Brought up in a Brethren tradition emphasizing the inspired inerrancy of holy writings more than the human side (of progress over decades as an author grows in his sense of what he’s written about, how it fits in with ancillary knowledge and developments) I knew, but not well of human frailty in NT authors. Thus I was ripe for the thesis of The Jonas Genre. Mr. Hubbard writes as someone who, familiar with the loose ends, the ravelings, the patience of the Inspirer of holy writings and the down to earth progress in one’s knowledge, appreciation, growth and acquiescence of the divine and human confluence that guides a pen—can deftly acknowledge, take up one by one, and reknit a thousand loose strands into one cohesive whole. The final statement, brought to graphic life by the account of Simon Peter’s struggles as he over-lived Paul’s life and labors and faced again (!) what he had so assiduously avoided until seeing God’s hand, and Jesus’ prophecies in his struggles, brought me to tears. What a joy and relief to have in plain sight, what has been the holy grail of scholars for two thousand years!
The simple realization that there must have been individual progress and increasing enlightenment following the wrenchings and pullings of the struggle between Paul’s gospel and the Jewish-rooted acquiescence of James and others during the transition period opens a door. Unaware of the process they were experiencing, these witnesses wrote. We read. We too often read unaware that the gospels, Acts, epistles are a work-in-progress. Paul Hubbard has kindly, patiently gone back to explicate the process the writers were going thru at the time of each writing. And the detailing of this process, this progress, provides the unencumbered path to understanding the reaction of a Matthew, or a Peter a Mark or a Timothy as they lived through (and attempted to write during) the greatest change since the fall."

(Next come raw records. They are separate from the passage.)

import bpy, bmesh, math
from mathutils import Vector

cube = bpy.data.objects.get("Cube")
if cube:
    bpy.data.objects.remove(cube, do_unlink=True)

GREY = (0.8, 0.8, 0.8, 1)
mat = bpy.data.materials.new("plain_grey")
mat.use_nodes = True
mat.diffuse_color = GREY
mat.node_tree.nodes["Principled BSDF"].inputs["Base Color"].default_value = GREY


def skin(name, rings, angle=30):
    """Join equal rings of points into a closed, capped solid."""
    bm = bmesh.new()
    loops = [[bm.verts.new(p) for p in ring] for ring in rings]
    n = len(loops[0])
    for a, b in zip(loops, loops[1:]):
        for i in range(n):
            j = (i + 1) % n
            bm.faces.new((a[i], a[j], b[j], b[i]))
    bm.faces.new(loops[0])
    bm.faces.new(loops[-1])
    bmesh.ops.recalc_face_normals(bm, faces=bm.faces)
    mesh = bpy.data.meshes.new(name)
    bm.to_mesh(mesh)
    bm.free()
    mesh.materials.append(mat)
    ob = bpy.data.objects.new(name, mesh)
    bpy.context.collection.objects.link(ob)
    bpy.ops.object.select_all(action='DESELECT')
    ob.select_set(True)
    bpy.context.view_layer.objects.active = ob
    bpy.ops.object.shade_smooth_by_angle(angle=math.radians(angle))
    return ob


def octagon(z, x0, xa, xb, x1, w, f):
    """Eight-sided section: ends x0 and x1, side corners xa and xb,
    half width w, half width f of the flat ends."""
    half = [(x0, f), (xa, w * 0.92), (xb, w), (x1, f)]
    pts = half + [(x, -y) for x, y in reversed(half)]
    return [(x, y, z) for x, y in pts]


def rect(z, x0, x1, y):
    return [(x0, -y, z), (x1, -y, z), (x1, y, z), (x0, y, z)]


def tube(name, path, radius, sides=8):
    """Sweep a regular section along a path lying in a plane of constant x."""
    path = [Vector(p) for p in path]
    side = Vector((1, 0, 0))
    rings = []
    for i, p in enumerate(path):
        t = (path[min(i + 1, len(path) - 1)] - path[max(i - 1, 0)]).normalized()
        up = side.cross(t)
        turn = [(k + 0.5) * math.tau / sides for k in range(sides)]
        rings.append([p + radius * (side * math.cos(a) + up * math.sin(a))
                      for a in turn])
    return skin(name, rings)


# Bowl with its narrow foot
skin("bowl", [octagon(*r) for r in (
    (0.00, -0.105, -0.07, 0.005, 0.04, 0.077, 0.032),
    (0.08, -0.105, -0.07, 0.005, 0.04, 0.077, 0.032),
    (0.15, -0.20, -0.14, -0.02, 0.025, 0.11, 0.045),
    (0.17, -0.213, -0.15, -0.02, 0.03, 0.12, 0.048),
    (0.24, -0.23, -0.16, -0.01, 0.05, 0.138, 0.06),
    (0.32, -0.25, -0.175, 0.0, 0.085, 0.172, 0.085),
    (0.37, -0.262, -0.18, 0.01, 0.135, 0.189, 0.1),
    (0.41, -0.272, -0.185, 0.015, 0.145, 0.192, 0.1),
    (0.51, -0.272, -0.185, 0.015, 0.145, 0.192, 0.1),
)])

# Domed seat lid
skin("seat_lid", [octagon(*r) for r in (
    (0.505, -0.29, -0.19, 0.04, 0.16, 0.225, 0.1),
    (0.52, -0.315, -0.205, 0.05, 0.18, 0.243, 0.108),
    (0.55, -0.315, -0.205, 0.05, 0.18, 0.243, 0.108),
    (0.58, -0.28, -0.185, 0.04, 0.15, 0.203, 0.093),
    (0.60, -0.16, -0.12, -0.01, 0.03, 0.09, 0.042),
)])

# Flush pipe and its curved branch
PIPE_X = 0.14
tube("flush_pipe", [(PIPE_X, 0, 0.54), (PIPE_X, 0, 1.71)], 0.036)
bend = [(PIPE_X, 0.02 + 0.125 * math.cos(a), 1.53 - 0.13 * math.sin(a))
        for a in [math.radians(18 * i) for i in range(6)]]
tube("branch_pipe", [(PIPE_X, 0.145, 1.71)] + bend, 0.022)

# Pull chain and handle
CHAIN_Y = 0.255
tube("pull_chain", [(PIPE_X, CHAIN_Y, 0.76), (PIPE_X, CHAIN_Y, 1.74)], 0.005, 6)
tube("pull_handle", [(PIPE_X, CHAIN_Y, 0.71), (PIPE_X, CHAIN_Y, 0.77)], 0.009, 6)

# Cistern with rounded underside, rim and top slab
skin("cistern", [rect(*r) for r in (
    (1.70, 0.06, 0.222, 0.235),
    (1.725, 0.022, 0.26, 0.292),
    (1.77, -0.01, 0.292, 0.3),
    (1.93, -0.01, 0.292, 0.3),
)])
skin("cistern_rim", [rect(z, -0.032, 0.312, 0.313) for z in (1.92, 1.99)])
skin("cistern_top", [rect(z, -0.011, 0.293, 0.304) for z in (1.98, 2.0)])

Teh Jonas Genre is available at Amazon.com, but if you email me directly, I can get you a copy for much less.